When my husband started to join my family’s discussion of the morning’s sermon around the Sunday lunch table, the principle of a sermon being Christ-centric was challenging for him to understand. But a few years later, again during Sunday lunch, he asked my dad whether he thought his sermon that morning was Christ-centric enough? My dad conceded that he could have been more Christ-centric and so started our second sermon of the day …
An acid test of a sermon that had hit the mark or not, was introduced to me when my dad asked me after a “fire and brimstone” sermon we had listened to, whether the sermon made me love Jesus more or, did it cause me to be fearful. It is the love of God that motivates us to give our lives to Him. To the contrary, to serve Him out of fear for retribution will not bear fruit in the long run. (note: it tests amongst other things, for Christ-centric and pheumatological focus.)

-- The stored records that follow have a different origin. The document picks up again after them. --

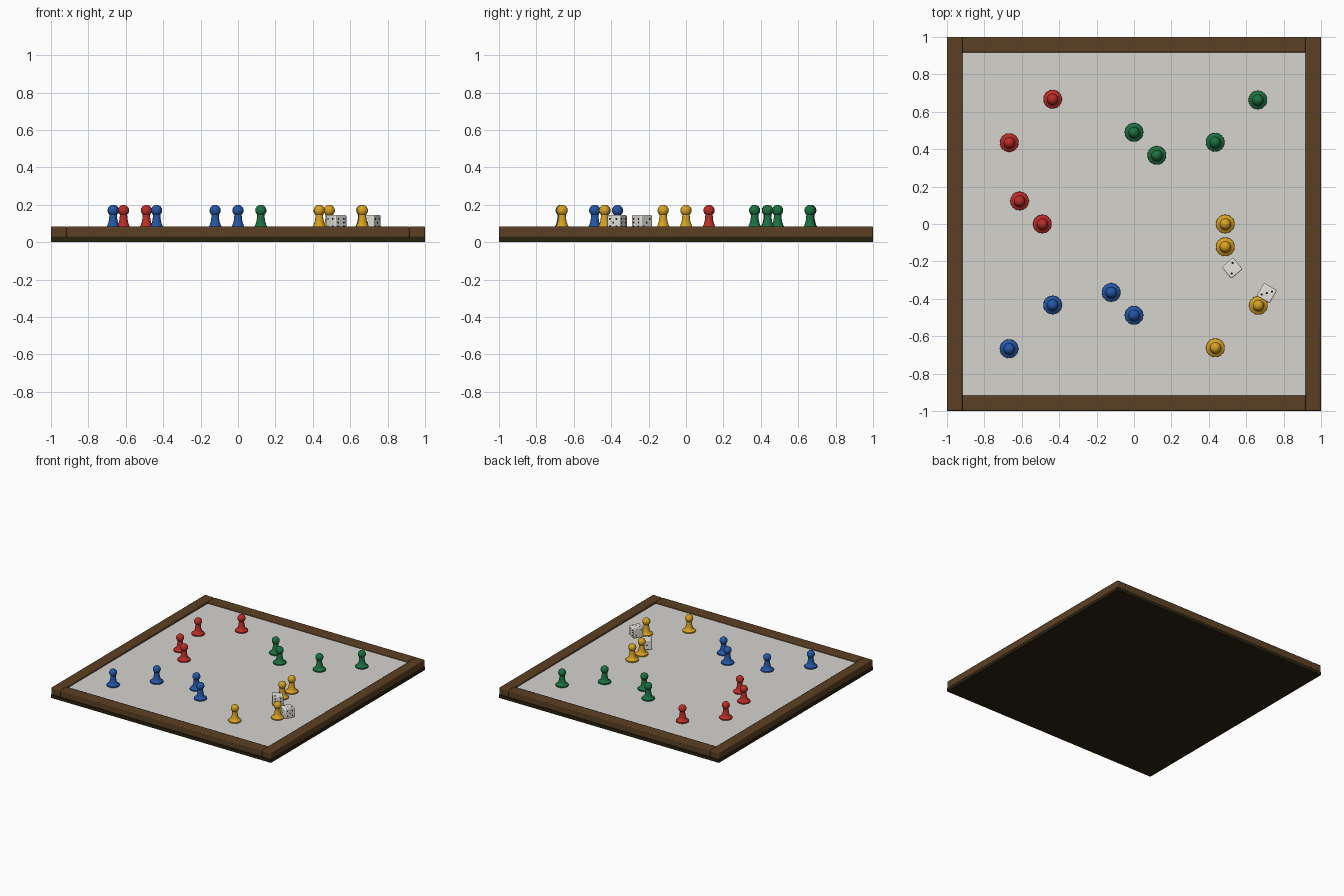
import bpy, math
from mathutils import Matrix, Vector

if "Cube" in bpy.data.objects:
    bpy.data.objects.remove(bpy.data.objects["Cube"])


def mat(name, r, g, b):
    m = bpy.data.materials.new(name)
    lin = lambda c: (c / 255 / 12.92) if c < 11 else ((c / 255 + 0.055) / 1.055) ** 2.4
    m.diffuse_color = (lin(r), lin(g), lin(b), 1)
    m.use_nodes = True
    m.node_tree.nodes["Principled BSDF"].inputs["Base Color"].default_value = m.diffuse_color
    return m


WOOD = mat("brown wood", 92, 64, 36)
DARK = mat("dark base wood", 42, 34, 16)
BOARD = mat("pale grey board", 214, 211, 206)
IVORY = mat("dice white", 235, 232, 225)
PIP = mat("pip black", 25, 25, 25)
RED = mat("pawn red", 185, 45, 40)
GREEN = mat("pawn green", 28, 112, 64)
BLUE = mat("pawn blue", 36, 86, 165)
YELLOW = mat("pawn yellow", 215, 162, 34)

TOP = 0.065   # playing surface height
RAIL = 0.083  # frame rail width


def box(name, lo, hi, m, bevel=0.0, segs=2):
    bpy.ops.mesh.primitive_cube_add(size=1)
    o = bpy.context.object
    o.name = name
    lo, hi = Vector(lo), Vector(hi)
    o.data.transform(Matrix.Translation((lo + hi) / 2) @ Matrix.Diagonal((*(hi - lo), 1)))
    o.data.materials.append(m)
    if bevel:
        b = o.modifiers.new("bevel", 'BEVEL')
        b.width, b.segments = bevel, segs
        bpy.ops.object.shade_smooth_by_angle(angle=math.radians(35))
    return o


# base, playing surface and frame rails
box("base_board", (-1, -1, 0), (1, 1, 0.027), DARK)
I = 1 - RAIL
box("playing_surface", (-I, -I, 0.027), (I, I, TOP), BOARD)
for s, n in ((-1, "left"), (1, "right")):
    a, b = sorted((s * I, s))
    box(n + "_rail", (a, -1, 0.025), (b, 1, 0.085), WOOD, 0.007)
for s, n in ((-1, "front"), (1, "back")):
    a, b = sorted((s * I, s))
    box(n + "_rail", (-I, a, 0.025), (I, b, 0.085), WOOD, 0.007)


# pawn: lathed profile with flared foot, tapered body and ball head
def pawn_mesh(m):
    prof = [(0, 0), (0.048, 0), (0.05, 0.004), (0.049, 0.010), (0.042, 0.014),
            (0.034, 0.019), (0.029, 0.028), (0.024, 0.045), (0.021, 0.062), (0.0195, 0.083)]
    for i in range(9):
        t = math.radians(-48 + 138 * i / 8)
        prof.append((max(0.03 * math.cos(t), 0), 0.105 + 0.03 * math.sin(t)))
    prof[-1] = (0, 0.135)
    n = 24
    verts, rings = [], []
    for r, z in prof:
        k = 1 if r == 0 else n
        rings.append([len(verts) + j % k for j in range(n)])
        verts += [(r * math.cos(2 * math.pi * j / n), r * math.sin(2 * math.pi * j / n), z)
                  for j in range(k)]
    faces = []
    for a, b in zip(rings, rings[1:]):
        for j in range(n):
            q = (a[j], a[(j + 1) % n], b[(j + 1) % n], b[j])
            faces.append(tuple(dict.fromkeys(q)))
    me = bpy.data.meshes.new(m.name)
    me.from_pydata(verts, [], faces)
    me.materials.append(m)
    return me


def pawns(name, m, spots):
    me = pawn_mesh(m)
    for i, (x, y) in enumerate(spots):
        o = bpy.data.objects.new(f"{name}_pawn_{i + 1}", me)
        bpy.context.collection.objects.link(o)
        o.location = (x, y, TOP)
        if i == 0:
            bpy.ops.object.select_all(action='DESELECT')
            o.select_set(True)
            bpy.context.view_layer.objects.active = o
            bpy.ops.object.shade_smooth_by_angle(angle=math.radians(40))


pawns("red", RED, [(-0.435, 0.667), (-0.667, 0.435), (-0.612, 0.123), (-0.49, 0)])
pawns("yellow", YELLOW, [(0.435, -0.662), (0.665, -0.435), (0.488, -0.122), (0.488, 0)])
pawns("green", GREEN, [(0.434, 0.437), (0.662, 0.663), (0.122, 0.367), (0, 0.49)])
pawns("blue", BLUE, [(-0.435, -0.433), (-0.668, -0.667), (-0.122, -0.366), (0, -0.488)])

# dice with thin pip discs
D = 0.08
C, E = (0, 0), 0.02
LAYOUT = {1: [C], 2: [(-E, -E), (E, E)], 3: [(-E, -E), C, (E, E)],
          4: [(a, b) for a in (-E, E) for b in (-E, E)],
          5: [C] + [(a, b) for a in (-E, E) for b in (-E, E)],
          6: [(a, b) for a in (-E, E) for b in (-E, 0, E)]}
AXES = [Vector(v) for v in ((0, 0, 1), (0, 0, -1), (1, 0, 0), (-1, 0, 0), (0, 1, 0), (0, -1, 0))]


def die(name, x, y, angle, values):
    h = D / 2
    place = Matrix.Translation((x, y, TOP + h)) @ Matrix.Rotation(math.radians(angle), 4, 'Z')
    o = box(name, (-h, -h, -h), (h, h, h), IVORY, 0.006)
    o.matrix_world = place
    verts, faces = [], []
    for ax, v in zip(AXES, values):
        rot = ax.to_track_quat('Z', 'Y').to_matrix()
        for px, py in LAYOUT[v]:
            k = len(verts)
            for j in range(10):
                t = 2 * math.pi * j / 10
                verts.append(rot @ Vector((px + 0.006 * math.cos(t), py + 0.006 * math.sin(t), h + 0.0006)))
            faces.append(tuple(range(k, k + 10)))
    me = bpy.data.meshes.new(name + "_pips")
    me.from_pydata(verts, [], faces)
    me.materials.append(PIP)
    p = bpy.data.objects.new(name + "_pips", me)
    bpy.context.collection.objects.link(p)
    p.matrix_world = place


die("die_1", 0.525, -0.236, 40, (2, 5, 3, 4, 1, 6))
die("die_2", 0.71, -0.369, -30, (3, 4, 5, 2, 6, 1))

A preacher who wants to make people love Jesus more, cannot rely on logical reasoning alone. That consuming love for an unseeable God is the work of the Holy Spirit. A preacher should have a sensitivity for the working of the Holy Spirit: recognising and providing opportunity for the Holy Spirit to work God’s love and truth in people hearts. Preaching is not about the cognitive message only; it is about an encounter in man’s inner being that flows from the working of the Holy Spirit.
I shall “crash-land” with a final anecdote. I was in grade one when I got a brilliant idea of how to outsmart my dad. At the breakfast table on a Sunday morning, I asked him what he was going to preach today. Cryptically he said he is going to preach on Solomon’s request when he became king. Eagerly I said “well, this sermon I know!”. I have heard it before and to support my argument I gave my dad the essence of the sermon, namely that Solomon did not ask for wisdom, but if you read the text correctly, he asked God to help him to be obedient to God and His Word. God then replied to his request and said that what he asked for, was wisdom. I could see that I had hit the nail on the head and therefore, I proceded with my strategy which was, now that I have proof that I remember the sermon, “may I stay at home?” Calmly, my dad said “yes, you are welcome to stay at home if you are sure that God is happy with the way you are applying the message in your life”. Needless to say, I went to church that day and every Sunday thereafter.
Preaching is about bringing God’s undiluted Word to His people in such a manner that it changes their lives. Preaching should result in God’s church being informed people who love and understand the Bible, can think for themselves, and allow the Holy Spirit to work within them so that they can live by the Spirit. It is a “tall order”, but I am convinced that God does not expect anything less of us.
“For since, in the wisdom of God, the world through wisdom did not know God, it pleased God through the foolishness of the message preached to save those who believe.” (1 Corinthians 1:21 (NKJ))
 A metaphor: a figure of speech in which a phrase is applied to an action to which it is not literally applicable